CRBB logo

Calyen / Police Brutality and Civil Rights

sign up or sign in to add/edit transcript

Interviewer: So, you mentioned the police. There have been three notable instances of police brutality or police killings in Texas. I guess the most—geography—close to you is the death of Sandra Bland in Waller County. Did that have any impact or any influence on people in Conroe? Calyen: Yeah, sure did. Especially in our churches. We talked about it and we have something going on at our church just about every evening. People were being told that Sandra Bland, especially, when she was killed—hung herself or however she died that something needs to be done. Then, you got the young man up in St. Louis in Ferguson, MO where he was killed. You know, you look at the TV now and Baton Rouge had a thirty-seven-year-old man that was killed by the police. You just wonder—I saw in the paper where they said they lost their body-cams. I was in combat and it was a bad thing to lose your weapon. That body-cam keeps you out of trouble and it keeps you from getting in trouble. There’s a show that’s called Person of Interest and they have all these cameras and I’m in favor of that, having more cameras around. That way you can keep an eye on everybody and if you ain’t doing nothing wrong, you ain’t got nothing to hide. Interviewer: Also, I guess, recently out of Texas with McKinney, TX— Calyen: That little girl that the police beat up. Interviewer: Yes. So, there was no charges— Calyen: No charges Interviewer: --against him. Even though it was on camera. So, do you see (inaudible) more justice in terms of the criminal justice system and police as a civil rights effort that still needs to be fought? Calyen: You see about all these cases—I been following the one in Baltimore. Everyone’s been acquitted. What can you do when you get a grand jury and the police does something wrong and you still acquit them? It makes people wonder if there’s any justice. I hear—a chant back in the days was “No Justice. No Peace.” I don’t want anybody to start a riot or anything because that’s just wrong too and most of the things that are destroyed belong to the people that are doing the rioting. (crosstalk) Calyen: The Justice Department, the district attorneys, the sheriff’s department, and the people that are in law enforcement, even the lawyers, they need to work on a fairness system. Don’t just railroad a person for nothing. You can help a person by a little punishment or you can hurt a person by too much punishment. Interviewer: So, question, what are civil rights to you? Calyen: Civil rights? In the Constitution it says we have these unalienable rights. Peace. Being able to—when you have a home and you’re not able to—certain unalienable rights—you want to be able to come into your home and come into your neighborhood and have a sense of well-being. You want to have justice in a courthouse. You want to have justice at your house. Martin Luther King said, “Injustice anywhere is a threat to justice everywhere.” So, when you got injustice going on in the Conroe Municipal Courthouse over there off of Old Montgomery Road and it trickles back into the neighborhood or you get a grand jury at the Montgomery County Courthouse that acquits a police officer that had just killed someone. Not that it has happened. You’d feel a sense of your inalienable rights have been taken away from you and everybody deserves some inalienable rights. Interviewer: In terms of the Texas Civil Rights Movement, why do you think a lot of people haven’t heard about it and it’s not in the history books as prominent? Calyen: It’s just like the black history that we find in our books. Unless you go out and dig, you’re not going to find it. Unless you get a person—it’s a shame that a person that’s been in the Texas Department of Criminal Justice, they can come out of that justice system—incarceration and know more about the law than a person that’s been educated in Harvard. Because I’ve met some of them. We call them Philadelphia lawyers. They had all this time that they’ve been able to find out how the justice system worked. A lot of people don’t know how the justice system works! Until the schools educate people, why don’t they have a day where they take them to the courthouse and find out exactly how you try someone. Everything that you learn, you don’t learn in the classroom.

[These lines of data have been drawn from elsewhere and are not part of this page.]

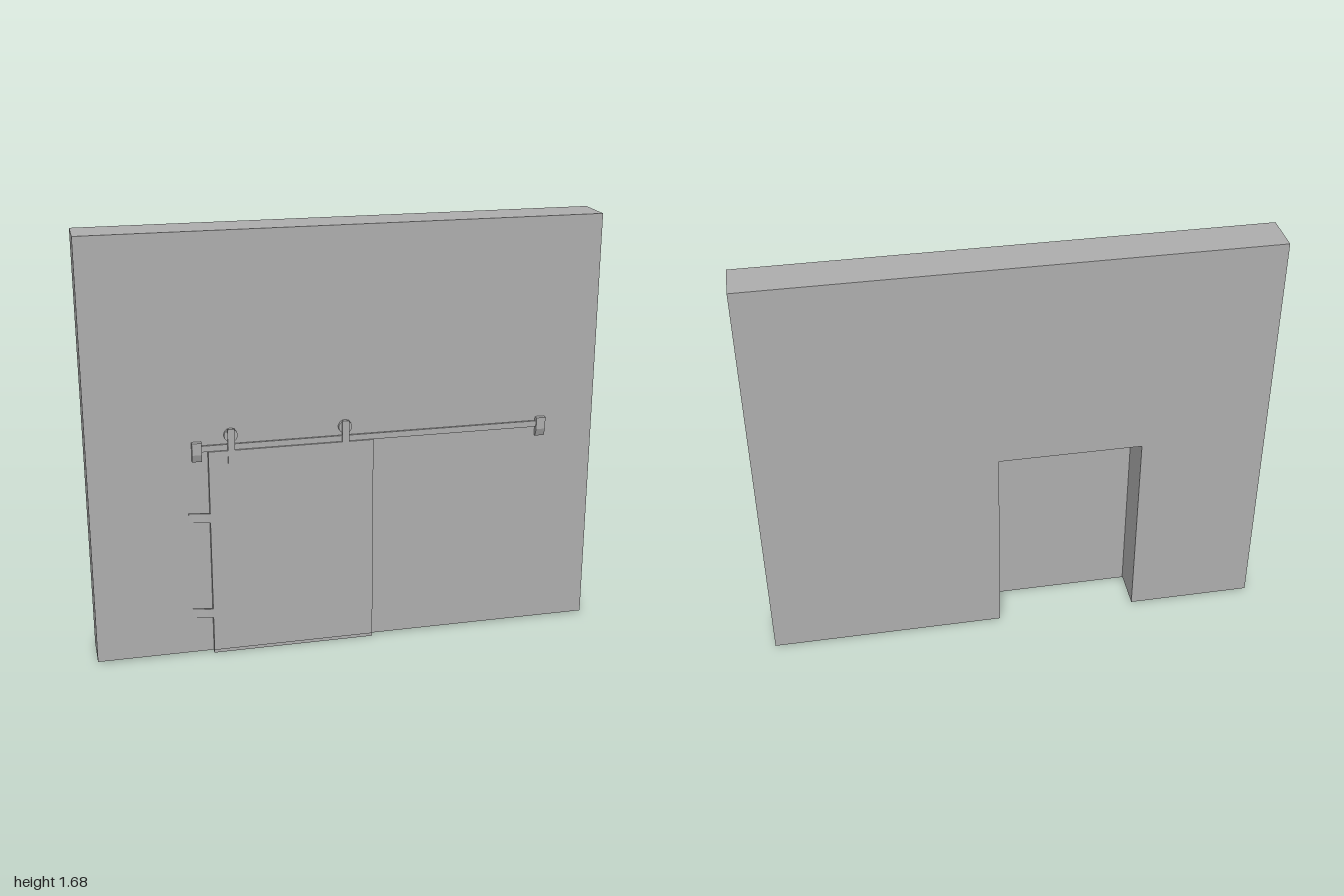
import * as THREE from 'three';

export function createModel() {
  const group = new THREE.Group();
  const grey = new THREE.MeshStandardMaterial({ color: 0xb0b0b0 });
  grey.name = 'plain grey';

  const WALL_BACK = -0.096;
  const WALL_FRONT = 0.07;

  const add = (name, geometry, parent = group) => {
    const mesh = new THREE.Mesh(geometry, grey);
    mesh.name = name;
    parent.add(mesh);
    return mesh;
  };

  // Box given by its limits on each axis
  const block = (name, [x0, x1], [y0, y1], [z0, z1], parent) => {
    const mesh = add(name, new THREE.BoxGeometry(x1 - x0, y1 - y0, z1 - z0), parent);
    mesh.position.set((x0 + x1) / 2, (y0 + y1) / 2, (z0 + z1) / 2);
    return mesh;
  };

  const outline = (points) => new THREE.Shape(points.map(([x, y]) => new THREE.Vector2(x, y)));

  // Wall with the doorway cut up from its lower edge
  const wallShape = outline([
    [-1, 0.007], [-0.5, 0.007], [-0.5, 0.835], [0.066, 0.835],
    [0.066, 0.007], [1, 0.007], [1, 1.68], [-1, 1.68],
  ]);
  const wall = add('wall', new THREE.ExtrudeGeometry(wallShape, {
    depth: WALL_FRONT - WALL_BACK, bevelEnabled: false,
  }));
  wall.position.z = WALL_BACK;

  // Sliding door: full backing panel and a front panel raised off the floor
  const door = new THREE.Group();
  door.name = 'slidingDoor';
  group.add(door);
  block('doorBacking', [-0.545, 0.098], [0, 0.845], [0.0715, 0.083], door);
  block('doorFront', [-0.545, 0.096], [0.016, 0.845], [0.083, 0.091], door);

  // Curved straps that sweep from the door edge back to the wall
  const strapShape = new THREE.Shape();
  strapShape.moveTo(-0.54, 0.091);
  strapShape.bezierCurveTo(-0.58, 0.091, -0.59, 0.075, -0.625, 0.073);
  strapShape.lineTo(-0.625, 0.0695);
  strapShape.bezierCurveTo(-0.585, 0.071, -0.575, 0.086, -0.54, 0.086);
  for (const top of [0.595, 0.194]) {
    const strap = add('edgeStrap', new THREE.ExtrudeGeometry(strapShape, {
      depth: 0.037, bevelEnabled: false, curveSegments: 8,
    }));
    strap.rotation.x = Math.PI / 2;
    strap.position.y = top;
  }

  // Rail
  block('rail', [-0.6, 0.795], [0.844, 0.868], [0.076, 0.084]);

  // Rail end brackets, tapering to the wall at the bottom
  const bracketShape = outline([
    [0.07, 0.805], [0.08, 0.805], [0.09, 0.835], [0.09, 0.882], [0.07, 0.882],
  ]);
  for (const right of [-0.569, 0.798]) {
    const bracket = add('railBracket', new THREE.ExtrudeGeometry(bracketShape, {
      depth: 0.037, bevelEnabled: false,
    }));
    bracket.rotation.y = -Math.PI / 2;
    bracket.position.x = right;
  }

  // Roller hangers: wheel on the rail and a strap down to the door
  for (const x of [-0.457, -0.014]) {
    const hanger = new THREE.Group();
    hanger.name = 'hanger';
    hanger.position.x = x;
    group.add(hanger);
    const wheel = add('wheel', new THREE.CylinderGeometry(0.026, 0.026, 0.013, 32), hanger);
    wheel.rotation.x = Math.PI / 2;
    wheel.position.set(0, 0.903, 0.081);
    block('hangerStrap', [-0.0135, 0.0135], [0.755, 0.93], [0.087, 0.096], hanger);
  }

  return group;
}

Interview Interview with Henry Calyen
Subjects Community Organizations › Civil Rights Organizations
Geography › Places (Cities, Towns, Neighborhoods, and Intersections)
Police and Law Enforcement
Police and Law Enforcement › Police Brutality
Police and Law Enforcement › Sheriffs
People › King, Martin Luther, Jr.
Quantitative Questions
Tags Bland, Sandra
sign up or sign in to add/edit tags
Interview date 2016-07-06
Interview source CRBB Summer 2016
Interviewees Calyen, Henry
Locations Mckinney, TX
Ferguson, Missouri
Baton Rouge, Louisiana
Duration 00:06:55
Citation "Police Brutality and Civil Rights," from Henry Calyen oral history interview with ,  July 06, 2016, Conroe, TX, Civil Rights in Black and Brown Interview Database,, accessed July 09, 2020